• **Task instructions**
Read the lines below. Copy out any that hold the string "faces".
---------- Stored data ----------
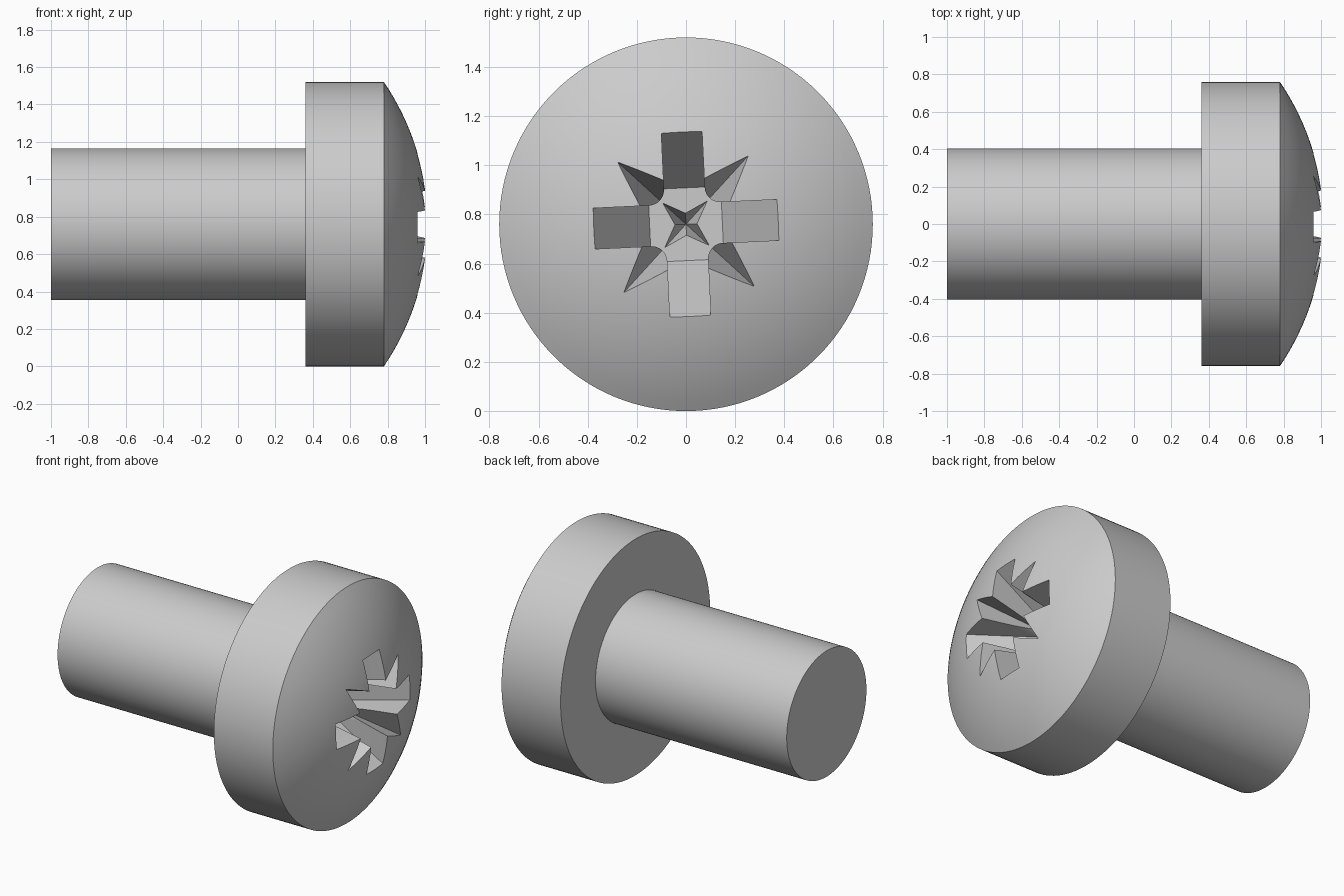
import bpy
import bmesh
import math
from mathutils import Matrix

if "Cube" in bpy.data.objects:
    bpy.data.objects.remove(bpy.data.objects["Cube"])

HEAD_R, SHANK_R = 0.76, 0.405
RIM_X, APEX_X = 0.78, 1.0145        # dome start and uncut top
FLOOR_X, TIP_X, TOP_X = 0.61, 0.43, 1.06
TURN = math.radians(2.7)            # twist of the drive recess

steel = bpy.data.materials.new("grey steel")
steel.use_nodes = True
steel.diffuse_color = (0.6, 0.6, 0.6, 1)
steel.node_tree.nodes["Principled BSDF"].inputs["Base Color"].default_value = (0.6, 0.6, 0.6, 1)


def finish(name, bm):
    bmesh.ops.recalc_face_normals(bm, faces=bm.faces)
    mesh = bpy.data.meshes.new(name)
    bm.to_mesh(mesh)
    bm.free()
    mesh.materials.append(steel)
    obj = bpy.data.objects.new(name, mesh)
    bpy.context.collection.objects.link(obj)
    obj.location.z = HEAD_R
    return obj


def lathe(name, profile, steps=128):
    """Spin an (x, radius) profile around the x axis."""
    bm = bmesh.new()
    verts = [bm.verts.new((x, 0, r)) for x, r in profile]
    edges = [bm.edges.new(pair) for pair in zip(verts, verts[1:])]
    bmesh.ops.spin(bm, geom=verts + edges, cent=(0, 0, 0), axis=(1, 0, 0),
                   angle=math.tau, steps=steps)
    bmesh.ops.remove_doubles(bm, verts=bm.verts, dist=1e-5)
    return finish(name, bm)


def loft(name, low, high):
    """Join two matching (x, y, z) outlines into a solid cutter."""
    bm = bmesh.new()
    a = [bm.verts.new(p) for p in low]
    b = [bm.verts.new(p) for p in high]
    bm.faces.new(a)
    bm.faces.new(b)
    for i in range(len(a)):
        j = (i + 1) % len(a)
        bm.faces.new((a[i], a[j], b[j], b[i]))
    bmesh.ops.rotate(bm, verts=bm.verts, cent=(0, 0, 0),
                     matrix=Matrix.Rotation(TURN, 3, 'X'))
    obj = finish(name, bm)
    obj.hide_render = True
    return obj


def cross(x, end, half=0.083, c=0.146, steps=8):
    """Four-armed outline with rounded inner corners."""
    r = c - half
    quarter = [(end, -half), (end, half)]
    for i in range(steps + 1):
        t = -math.pi / 2 - i * math.pi / 2 / steps
        quarter.append((c + r * math.cos(t), c + r * math.sin(t)))
    points = []
    for k in range(4):
        co, si = round(math.cos(k * math.pi / 2)), round(math.sin(k * math.pi / 2))
        points += [(x, y * co - z * si, y * si + z * co) for y, z in quarter]
    return points


def star(x, r):
    """Four-pointed outline with its points on the diagonals."""
    return [(x, s * math.cos(t), s * math.sin(t))
            for k in range(8)
            for t, s in [(k * math.pi / 4, r if k % 2 else r * 0.35)]]


# Screw: shank, flat rim and domed top in one turned body
rise = APEX_X - RIM_X
dome_r = (HEAD_R ** 2 + rise ** 2) / (2 * rise)
sweep = math.asin(HEAD_R / dome_r)
dome = [(APEX_X - dome_r * (1 - math.cos(sweep * i / 16)), dome_r * math.sin(sweep * i / 16))
        for i in range(16, -1, -1)]
screw = lathe("screw", [(-1, 0), (-1, SHANK_R), (0.36, SHANK_R), (0.36, HEAD_R)] + dome)

# Drive recess: tapered cross slots and a pointed star between them
slope = (0.375 - 0.148) / (0.96 - FLOOR_X)
slots = loft("cross_cutter", cross(FLOOR_X, 0.148),
             cross(TOP_X, 0.148 + slope * (TOP_X - FLOOR_X)))
grow = 0.375 / (0.96 - TIP_X)
spikes = loft("star_cutter", star(TIP_X, 0.001), star(TOP_X, grow * (TOP_X - TIP_X)))

bpy.ops.object.select_all(action='DESELECT')
bpy.context.view_layer.objects.active = screw
screw.select_set(True)
for cutter in (slots, spikes):
    mod = screw.modifiers.new(cutter.name, 'BOOLEAN')
    mod.operation = 'DIFFERENCE'
    mod.solver = 'EXACT'
    mod.object = cutter
    bpy.ops.object.modifier_apply(modifier=mod.name)
    bpy.data.objects.remove(cutter)

bpy.ops.object.shade_smooth_by_angle(angle=math.radians(20))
----------
• **Output for this exercise**
    bmesh.ops.recalc_face_normals(bm, faces=bm.faces)
    bm.faces.new(a)
    bm.faces.new(b)
        bm.faces.new((a[i], a[j], b[j], b[i]))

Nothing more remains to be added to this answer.